TEACHING SECOND LANGUAGE PRONUNCIATION: AN OVERVIEW OF THEORETICAL APPROACHES
This paper presents a synthesis of theoretical perspectives in the field of L2 pronunciation teaching and learning. The analysis shows that pronunciation as a language skill is scarcely incorporated in the teaching process or even completely neglected. Such state is most likely a result of the opposing views about the status of pronunciation as a language skill, the approaches for L2 teaching pronunciation and the order of speech units being taught. More recent viewpoints draw attention to the necessity of setting realistic teaching and learning goals including raising learners’ phonological awareness, intelligible speech, acquiring communicative skills and developing strategies for self-correction; in line with this, the paper gives an account of various teaching approaches and procedures for achieving these goals.
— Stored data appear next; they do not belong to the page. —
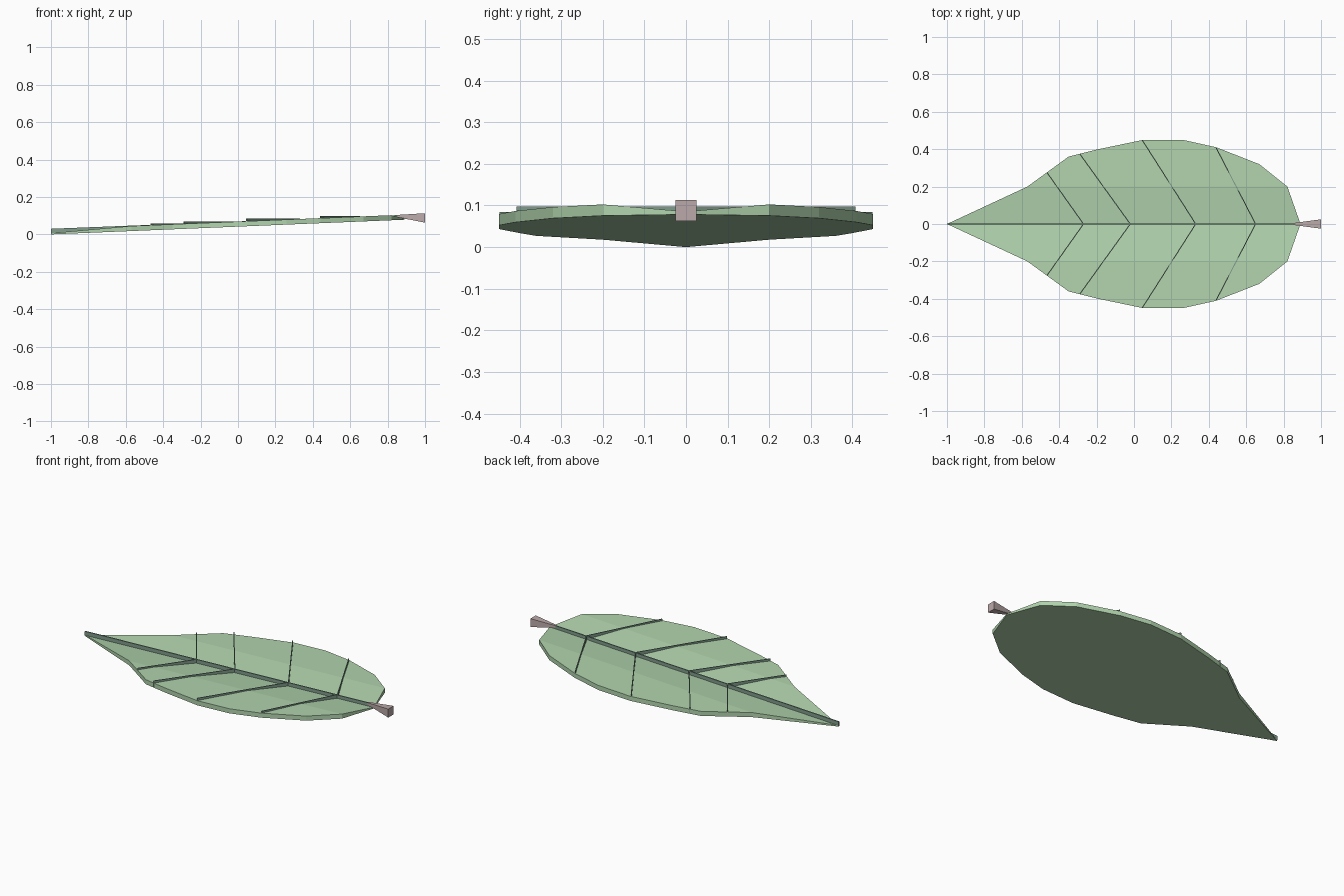
import bpy, bmesh
from mathutils import Vector

if "Cube" in bpy.data.objects:
    bpy.data.objects.remove(bpy.data.objects["Cube"])

SLOPE = 0.0415


def base(x):
    return SLOPE * (x + 1)


def material(name, rgb):
    m = bpy.data.materials.new(name)
    m.diffuse_color = (*rgb, 1)
    m.use_nodes = True
    m.node_tree.nodes["Principled BSDF"].inputs["Base Color"].default_value = m.diffuse_color
    return m


LEAF = material("leaf_green", (0.44, 0.66, 0.42))
VEIN = material("vein_green", (0.22, 0.34, 0.27))
STEM = material("stem_brown", (0.50, 0.40, 0.40))


def finish(name, bm, mat):
    bmesh.ops.remove_doubles(bm, verts=bm.verts, dist=1e-5)
    bmesh.ops.recalc_face_normals(bm, faces=bm.faces)
    me = bpy.data.meshes.new(name)
    bm.to_mesh(me)
    bm.free()
    me.materials.append(mat)
    ob = bpy.data.objects.new(name, me)
    bpy.context.collection.objects.link(ob)
    return ob


# Block between two four-cornered ends
def block(name, a, b, mat):
    bm = bmesh.new()
    va = [bm.verts.new(p) for p in a]
    vb = [bm.verts.new(p) for p in b]
    bm.faces.new(va)
    bm.faces.new(vb)
    for i in range(4):
        j = (i + 1) % 4
        bm.faces.new((va[i], va[j], vb[j], vb[i]))
    return finish(name, bm, mat)


# Leaf blade: flat sloping underside, valley along the middle on top
outer = [(-0.57, 0.2), (-0.35, 0.36), (-0.19, 0.4), (0.05, 0.45), (0.26, 0.45),
         (0.44, 0.41), (0.67, 0.32), (0.82, 0.2)]
tip, root = (-1, 0), (0.89, 0)
bm = bmesh.new()
for s in (1, -1):
    def top(p):
        h = 0.007 if p[1] == 0 else 0.027
        return bm.verts.new((p[0], s * p[1], base(p[0]) + h))

    def low(p):
        return bm.verts.new((p[0], s * p[1], base(p[0])))

    inner = [tip, outer[0], outer[-1], root]
    for make in (top, low):
        bm.faces.new([make(p) for p in inner])
        bm.faces.new([make(p) for p in outer])
    rim = [tip] + outer + [root]
    for p, q in zip(rim, rim[1:]):
        bm.faces.new((low(p), low(q), top(q), top(p)))
finish("leaf_blade", bm, LEAF)


# Thin upright fin used for the midrib and the side veins
def fin(name, p, q, zp, zq, width=0.005):
    d = Vector((q[0] - p[0], q[1] - p[1])).normalized() * width / 2
    ends = []
    for (x, y), z in ((p, zp), (q, zq)):
        lo = base(x) + 0.004
        ends.append([(x - d.y, y + d.x, lo), (x + d.y, y - d.x, lo),
                     (x + d.y, y - d.x, z), (x - d.y, y + d.x, z)])
    block(name, *ends, VEIN)


fin("midrib", (-1, 0), (0.88, 0), base(-1) + 0.03, base(0.88) + 0.026, 0.007)

veins = [(-0.27, -0.465, 0.275), (-0.02, -0.29, 0.375),
         (0.33, 0.045, 0.447), (0.65, 0.44, 0.406)]
for i, (x0, x1, y1) in enumerate(veins):
    z = base(x0) + 0.029
    for s, side in ((1, "left"), (-1, "right")):
        fin(f"vein_{side}_{i + 1}", (x0, 0), (x1, s * y1), z, z)


# Tapered square stem
def square(x, hy, z0, z1):
    return [(x, -hy, z0), (x, hy, z0), (x, hy, z1), (x, -hy, z1)]


block("stem", square(0.85, 0.005, 0.092, 0.104), square(1, 0.025, 0.063, 0.113), STEM)
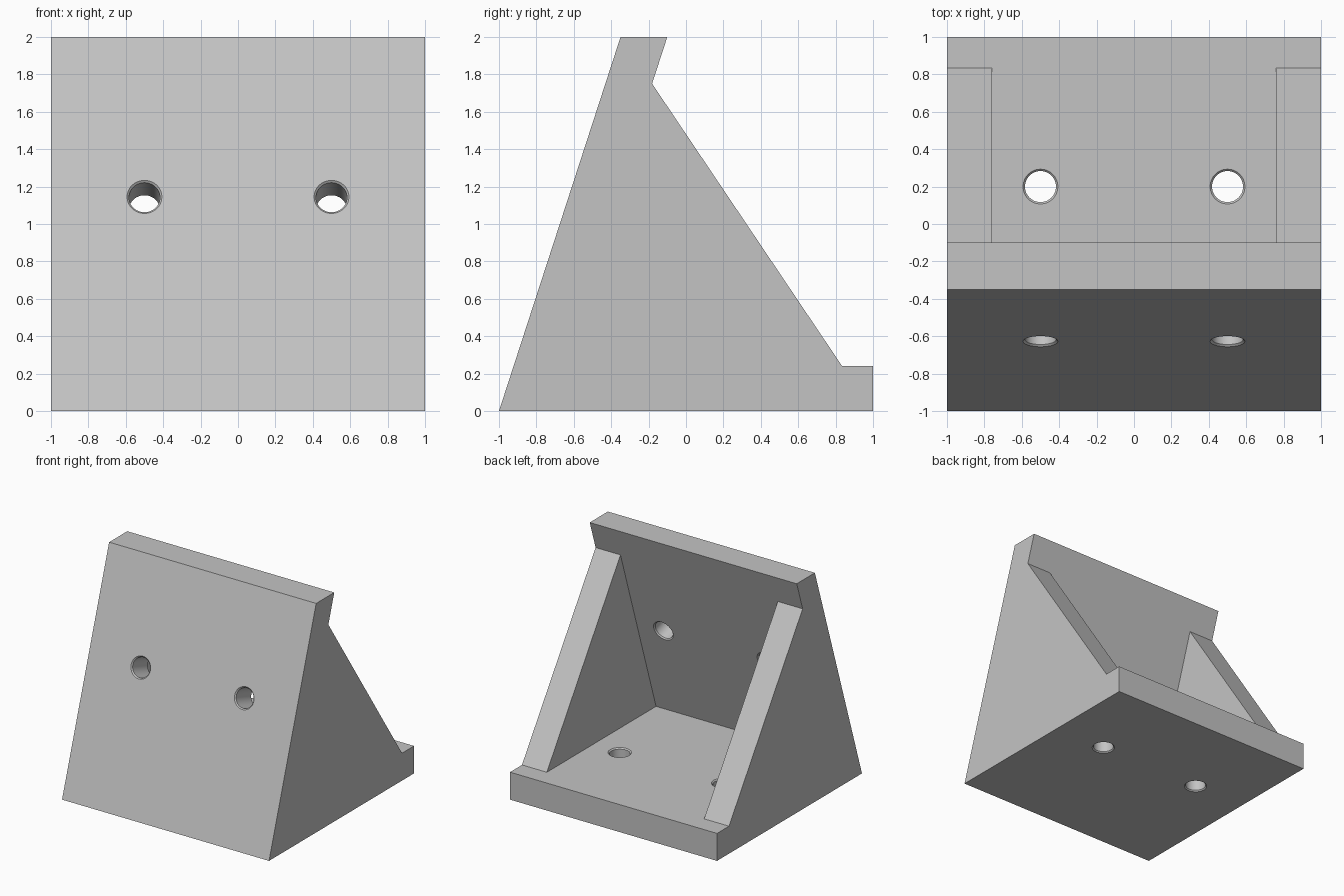
import bpy, bmesh
from mathutils import Vector

cube = bpy.data.objects.get("Cube")
if cube:
    bpy.data.objects.remove(cube, do_unlink=True)

grey = bpy.data.materials.new("Plain grey")
grey.use_nodes = True
colour = (0.55, 0.55, 0.55, 1)
grey.diffuse_color = colour
grey.node_tree.nodes["Principled BSDF"].inputs["Base Color"].default_value = colour


def make_object(name, bm):
    bmesh.ops.recalc_face_normals(bm, faces=bm.faces)
    mesh = bpy.data.meshes.new(name)
    bm.to_mesh(mesh)
    bm.free()
    mesh.materials.append(grey)
    obj = bpy.data.objects.new(name, mesh)
    bpy.context.collection.objects.link(obj)
    return obj


# Side profile as (y, z): base plate, leaning wall, and gusset between them
thick, lean = 0.24, 0.325
wall_back = lambda z: -0.10 - lean * (2 - z)
A, B, C, D = (-1, 0), (1, 0), (1, thick), (0.835, thick)
E, F = (wall_back(thick), thick), (wall_back(1.75), 1.75)
G, H = (-0.10, 2), (-0.35, 2)
gusset_outline = [A, B, C, D, F, G, H]
pocket_outline = [A, B, C, D, E, F, G, H]

# Bracket body: gusset strips at both ends, open pocket between
bm = bmesh.new()


def face(points):
    bm.faces.new([bm.verts.new(p) for p in points])


inner = 0.76
for x0, x1, outline in ((-1, -inner, gusset_outline),
                        (-inner, inner, pocket_outline),
                        (inner, 1, gusset_outline)):
    for p, q in zip(outline, outline[1:] + outline[:1]):
        face([(x0, *p), (x1, *p), (x1, *q), (x0, *q)])
for side in (-1, 1):
    face([(side, *p) for p in gusset_outline])
    face([(side * inner, *p) for p in (D, E, F)])
bmesh.ops.remove_doubles(bm, verts=bm.verts, dist=0.0001)
bmesh.ops.recalc_face_normals(bm, faces=bm.faces)
bmesh.ops.dissolve_limit(bm, angle_limit=0.01, verts=bm.verts, edges=bm.edges)
bracket = make_object("angle_bracket", bm)


# Round through-hole cutter with a small chamfer at both plate faces
def hole_cutter(start, axis, depth, radius=0.083, chamfer=0.01, sides=48):
    bm = bmesh.new()
    turn = axis.to_track_quat("Z", "Y")
    rings = []
    for t, r in ((-chamfer, radius + 2 * chamfer), (chamfer, radius),
                 (depth - chamfer, radius), (depth + chamfer, radius + 2 * chamfer)):
        ring = bmesh.ops.create_circle(bm, segments=sides, radius=r)["verts"]
        for v in ring:
            v.co = start + turn @ (v.co + Vector((0, 0, t)))
        rings.append(ring)
    for low, high in zip(rings, rings[1:]):
        for i in range(sides):
            j = (i + 1) % sides
            bm.faces.new((low[i], low[j], high[j], high[i]))
    bm.faces.new(rings[0])
    bm.faces.new(rings[-1])
    cutter = make_object("hole_cutter", bm)
    cutter.hide_render = True
    return cutter


bpy.context.view_layer.objects.active = bracket
wall_normal = Vector((0, 1, -lean)).normalized()
hole_z = 1.145
for x in (-0.5, 0.5):
    base_hole = hole_cutter(Vector((x, 0.2, 0)), Vector((0, 0, 1)), thick)
    wall_hole = hole_cutter(Vector((x, -1 + lean * hole_z, hole_z)),
                            wall_normal, 0.25 * wall_normal.y)
    for cutter in (base_hole, wall_hole):
        mod = bracket.modifiers.new("hole", "BOOLEAN")
        mod.operation = "DIFFERENCE"
        mod.solver = "EXACT"
        mod.object = cutter
        bpy.ops.object.modifier_apply(modifier=mod.name)
        bpy.data.objects.remove(cutter, do_unlink=True)

# Smooth bores, crisp plate edges
for obj in bpy.context.selected_objects:
    obj.select_set(False)
bracket.select_set(True)
bpy.ops.object.shade_smooth_by_angle(angle=0.5)
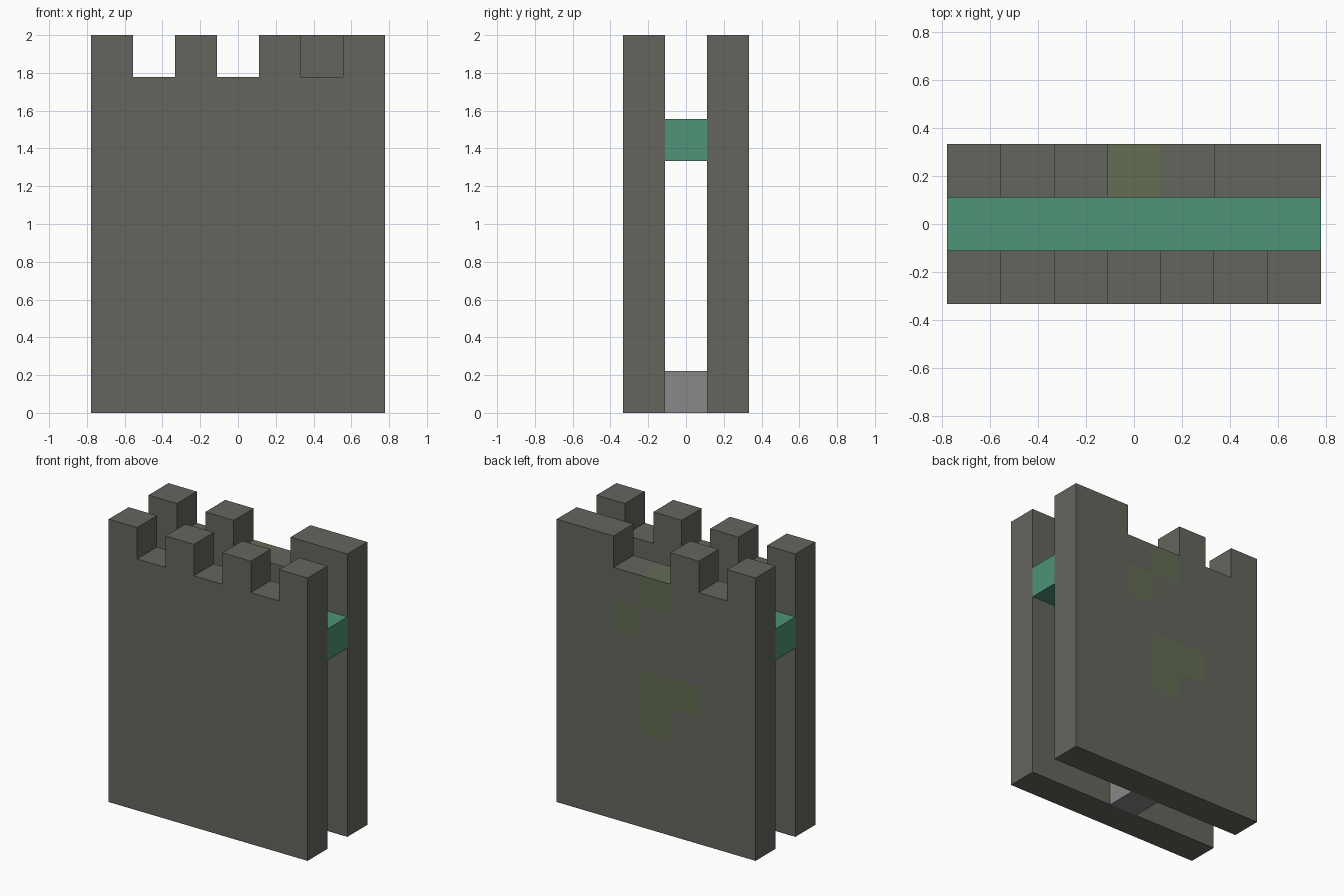
import bpy
import bmesh
from mathutils import Vector

if "Cube" in bpy.data.objects:
    bpy.data.objects.remove(bpy.data.objects["Cube"], do_unlink=True)

# The model is laid out in cubic blocks: 7 wide, 3 deep, 9 tall
UNIT = 2 / 9
WIDE, DEEP, TALL = 7, 3, 9


def make_material(name, rgb):
    """Flat material from 0-255 display values, converted to linear."""
    linear = [((c / 255 + 0.055) / 1.055) ** 2.4 for c in rgb]
    colour = (*linear, 1)
    mat = bpy.data.materials.new(name)
    mat.use_nodes = True
    mat.diffuse_color = colour
    bsdf = mat.node_tree.nodes["Principled BSDF"]
    bsdf.inputs["Base Color"].default_value = colour
    bsdf.inputs["Roughness"].default_value = 0.9
    return mat


stone = make_material("dark stone", (101, 101, 94))
moss = make_material("mossy stone", (99, 109, 84))
teal = make_material("teal", (78, 147, 120))
grey = make_material("light grey", (136, 136, 136))


def build_blocks(name, cells, materials, painted=()):
    """Join unit blocks into one shell; painted blocks use the second material."""
    cells = set(cells)
    centre = Vector((WIDE / 2, DEEP / 2, 0))
    bm = bmesh.new()
    for cell in sorted(cells):
        for axis in range(3):
            for side in (0, 1):
                neighbour = list(cell)
                neighbour[axis] += 2 * side - 1
                if tuple(neighbour) in cells:
                    continue
                corners = []
                for a, b in ((0, 0), (1, 0), (1, 1), (0, 1)):
                    p = Vector(cell)
                    p[axis] += side
                    p[(axis + 1) % 3] += a
                    p[(axis + 2) % 3] += b
                    corners.append(bm.verts.new((p - centre) * UNIT))
                face = bm.faces.new(corners if side else corners[::-1])
                face.material_index = int(cell in painted)
    bmesh.ops.remove_doubles(bm, verts=bm.verts, dist=UNIT / 100)
    mesh = bpy.data.meshes.new(name)
    bm.to_mesh(mesh)
    bm.free()
    for mat in materials:
        mesh.materials.append(mat)
    obj = bpy.data.objects.new(name, mesh)
    bpy.context.collection.objects.link(obj)
    return obj


def wall_cells(row, merlons):
    """A full-width wall with raised blocks along its top."""
    body = [(x, row, z) for x in range(WIDE) for z in range(TALL - 1)]
    return body + [(x, row, TALL - 1) for x in merlons]


# Front wall with even battlements
build_blocks("front_wall", wall_cells(0, (0, 2, 4, 6)), [stone])

# Back wall with a broken battlement and moss patches
moss_spots = ((3, 7), (4, 6), (3, 4), (2, 4), (3, 3))
build_blocks("back_wall", wall_cells(2, (0, 2, 5, 6)), [stone, moss],
             [(x, 2, z) for x, z in moss_spots])

# Walkway between the walls
build_blocks("walkway", [(x, 1, 6) for x in range(WIDE)], [teal])

# Single block at the foot of the gap
build_blocks("base_block", [(3, 1, 0)], [grey])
Furthermore, many researchers emphasize the close link between listening and pronunciation as language skills. Also of note are the interdisciplinary attempts to explaining L2 pronunciation, especially those that consider learners’ identity as well as those that explore the potential of computer-assisted pronunciation teaching.